Multiple sclerosis (MS) patients are three to six times more likely to develop epilepsy compared to the rest of the population. However, while this groups suffers greater morbidity, the pathophysiology of MS-associated seizures is unknown. Our long-term goal is to identify mechanisms linking demyelination to neuronal hyperexcitability and neurodegeneration. The objective in this application is to define the processes by which demyelination itself causes cellular, molecular and circuit changes increasing neuronal excitability. Our central hypothesis is that demyelination is coupled to elevated excitability, loss of parvalbumin (PV)+ interneurons, and dysfunction of astrocyte metabolism/transport. This hypothesis is based on our recently published work demonstrating marked changes in electroencephalography (EEG) and spontaneous seizures in mice fed 0.2% cuprizone diet (CPZ) over a period of 9-12 weeks; and subsequent immunohistochemistry revealed loss of PV+ neurons in the hippocampal CA1 subregion together with widespread gliosis and changes in astrocytic aquaporin-4 (AQP4) expression com- pared to mice on a normal diet.
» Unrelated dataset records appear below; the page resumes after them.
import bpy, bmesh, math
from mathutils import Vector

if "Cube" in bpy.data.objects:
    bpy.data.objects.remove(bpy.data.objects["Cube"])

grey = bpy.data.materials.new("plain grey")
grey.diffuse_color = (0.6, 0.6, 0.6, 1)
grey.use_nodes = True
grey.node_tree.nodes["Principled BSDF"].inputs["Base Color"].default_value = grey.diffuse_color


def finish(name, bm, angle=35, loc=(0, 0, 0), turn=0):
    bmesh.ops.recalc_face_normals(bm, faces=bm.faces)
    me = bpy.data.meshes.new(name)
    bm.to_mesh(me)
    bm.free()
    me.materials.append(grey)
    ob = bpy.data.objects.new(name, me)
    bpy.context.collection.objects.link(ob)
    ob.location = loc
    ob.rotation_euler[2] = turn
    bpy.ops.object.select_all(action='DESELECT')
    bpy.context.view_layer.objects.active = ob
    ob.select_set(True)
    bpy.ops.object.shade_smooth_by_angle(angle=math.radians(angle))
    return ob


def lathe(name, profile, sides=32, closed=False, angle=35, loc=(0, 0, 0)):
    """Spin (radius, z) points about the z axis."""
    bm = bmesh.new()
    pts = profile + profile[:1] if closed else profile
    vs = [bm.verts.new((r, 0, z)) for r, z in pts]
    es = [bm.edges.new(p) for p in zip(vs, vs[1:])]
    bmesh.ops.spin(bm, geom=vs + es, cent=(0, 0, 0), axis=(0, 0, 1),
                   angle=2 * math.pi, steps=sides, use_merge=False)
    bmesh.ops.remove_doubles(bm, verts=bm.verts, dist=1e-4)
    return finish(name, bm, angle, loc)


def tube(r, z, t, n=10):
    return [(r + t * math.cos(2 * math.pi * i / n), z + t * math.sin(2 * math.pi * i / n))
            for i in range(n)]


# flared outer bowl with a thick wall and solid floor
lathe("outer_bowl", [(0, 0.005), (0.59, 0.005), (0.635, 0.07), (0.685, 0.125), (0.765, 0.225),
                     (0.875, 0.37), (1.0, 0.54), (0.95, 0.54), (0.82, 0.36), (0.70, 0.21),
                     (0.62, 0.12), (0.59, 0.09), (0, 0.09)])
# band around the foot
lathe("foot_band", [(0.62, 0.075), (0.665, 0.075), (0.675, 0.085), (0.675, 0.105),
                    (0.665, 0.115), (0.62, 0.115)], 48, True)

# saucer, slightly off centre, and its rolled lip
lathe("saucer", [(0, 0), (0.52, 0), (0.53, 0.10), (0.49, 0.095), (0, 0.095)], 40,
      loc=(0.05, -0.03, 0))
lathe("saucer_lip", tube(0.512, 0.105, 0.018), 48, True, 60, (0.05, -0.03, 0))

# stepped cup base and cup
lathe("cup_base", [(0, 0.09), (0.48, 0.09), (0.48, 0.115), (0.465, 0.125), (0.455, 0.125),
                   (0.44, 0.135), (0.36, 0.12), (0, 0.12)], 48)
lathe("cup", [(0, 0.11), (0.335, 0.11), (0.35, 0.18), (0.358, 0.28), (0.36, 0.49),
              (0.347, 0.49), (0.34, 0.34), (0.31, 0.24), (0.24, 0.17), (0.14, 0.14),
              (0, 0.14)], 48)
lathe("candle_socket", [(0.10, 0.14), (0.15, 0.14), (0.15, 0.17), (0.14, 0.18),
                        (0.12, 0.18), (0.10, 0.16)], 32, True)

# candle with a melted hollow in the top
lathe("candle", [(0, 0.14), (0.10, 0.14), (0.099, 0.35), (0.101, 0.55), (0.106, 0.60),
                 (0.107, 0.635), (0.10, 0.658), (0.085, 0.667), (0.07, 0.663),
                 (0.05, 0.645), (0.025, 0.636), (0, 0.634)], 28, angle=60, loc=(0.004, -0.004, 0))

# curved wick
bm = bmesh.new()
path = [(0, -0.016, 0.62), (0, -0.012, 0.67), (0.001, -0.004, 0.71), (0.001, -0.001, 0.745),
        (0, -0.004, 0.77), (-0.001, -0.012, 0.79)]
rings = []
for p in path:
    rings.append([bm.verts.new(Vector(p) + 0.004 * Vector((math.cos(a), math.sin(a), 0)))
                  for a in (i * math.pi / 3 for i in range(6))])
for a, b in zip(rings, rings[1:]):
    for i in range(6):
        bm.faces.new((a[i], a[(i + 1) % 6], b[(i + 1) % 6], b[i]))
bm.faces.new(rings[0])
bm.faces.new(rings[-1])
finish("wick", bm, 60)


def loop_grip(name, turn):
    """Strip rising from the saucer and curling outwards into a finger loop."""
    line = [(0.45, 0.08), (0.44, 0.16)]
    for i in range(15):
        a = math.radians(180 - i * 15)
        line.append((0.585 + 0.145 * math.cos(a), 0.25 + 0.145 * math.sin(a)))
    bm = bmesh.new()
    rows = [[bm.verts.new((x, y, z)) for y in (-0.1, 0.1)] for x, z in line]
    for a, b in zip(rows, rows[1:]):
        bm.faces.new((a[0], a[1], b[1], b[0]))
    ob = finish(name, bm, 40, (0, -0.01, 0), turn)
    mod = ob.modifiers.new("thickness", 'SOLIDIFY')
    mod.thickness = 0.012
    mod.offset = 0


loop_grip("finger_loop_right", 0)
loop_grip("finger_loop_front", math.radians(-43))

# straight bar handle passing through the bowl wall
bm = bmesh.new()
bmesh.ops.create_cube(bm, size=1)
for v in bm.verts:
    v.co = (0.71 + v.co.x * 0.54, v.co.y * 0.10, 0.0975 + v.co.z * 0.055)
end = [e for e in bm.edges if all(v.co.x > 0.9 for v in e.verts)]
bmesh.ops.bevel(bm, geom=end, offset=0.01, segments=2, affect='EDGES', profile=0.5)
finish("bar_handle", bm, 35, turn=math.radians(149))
The rationale for the proposed research is that detailed spatiotemporal moni- toring of EEG activity with multielectrode arrays (MEA) in CPZ-treated mice will allow identification of the locus and timing of seizure initiation during chronic demyelination, and this will direct the probe of excitatory/inhib- itory neurotransmission and cellular/molecular changes by immunohistochemical and electrophysiological tech- niques. Based on new preliminary data, the central hypothesis will be tested by pursuing three specific aims: 1) Define the spatial and temporal generation of chronic demyelination-associated seizures; 2) Evaluate the role of GABAergic neurons with an emphasis of PV neurons in the generation of chronic demyelination-induced sei- zures; 3) Evaluate the role of astrocytes in regional seizure susceptibility during chronic demyelination. Novel electrophysiological and transgenic approaches together with direct comparison to human tissue from patients with MS with and without seizures will elucidate demyelination-associated cellular and molecular changes that lead to seizure susceptibility. The proposed research is significant, because it will advance fundamental knowledge of glial-neuronal interactions in the brain while providing new and rational strategies and treatments for prevention and treatment of MS-associated seizures.
The proposed research is relevant to public health because the discovery of mechanisms linking demyelination to neuronal hyperexcitability and neurodegeneration will increase understanding of the pathogenesis of numer- ous neurological disorders and diseases including multiple sclerosis, trauma, and stroke. The project is relevant to NIH's mission, as the research pursues fundamental knowledge of glial-neuronal interactions in the brain, and how they go awry in the context of demyelinating disease, which may provide a foundation for the develop- ment of novel and more effective strategies to treat neurological disorders by selectively targeting specific glial- neuronal interaction mechanisms.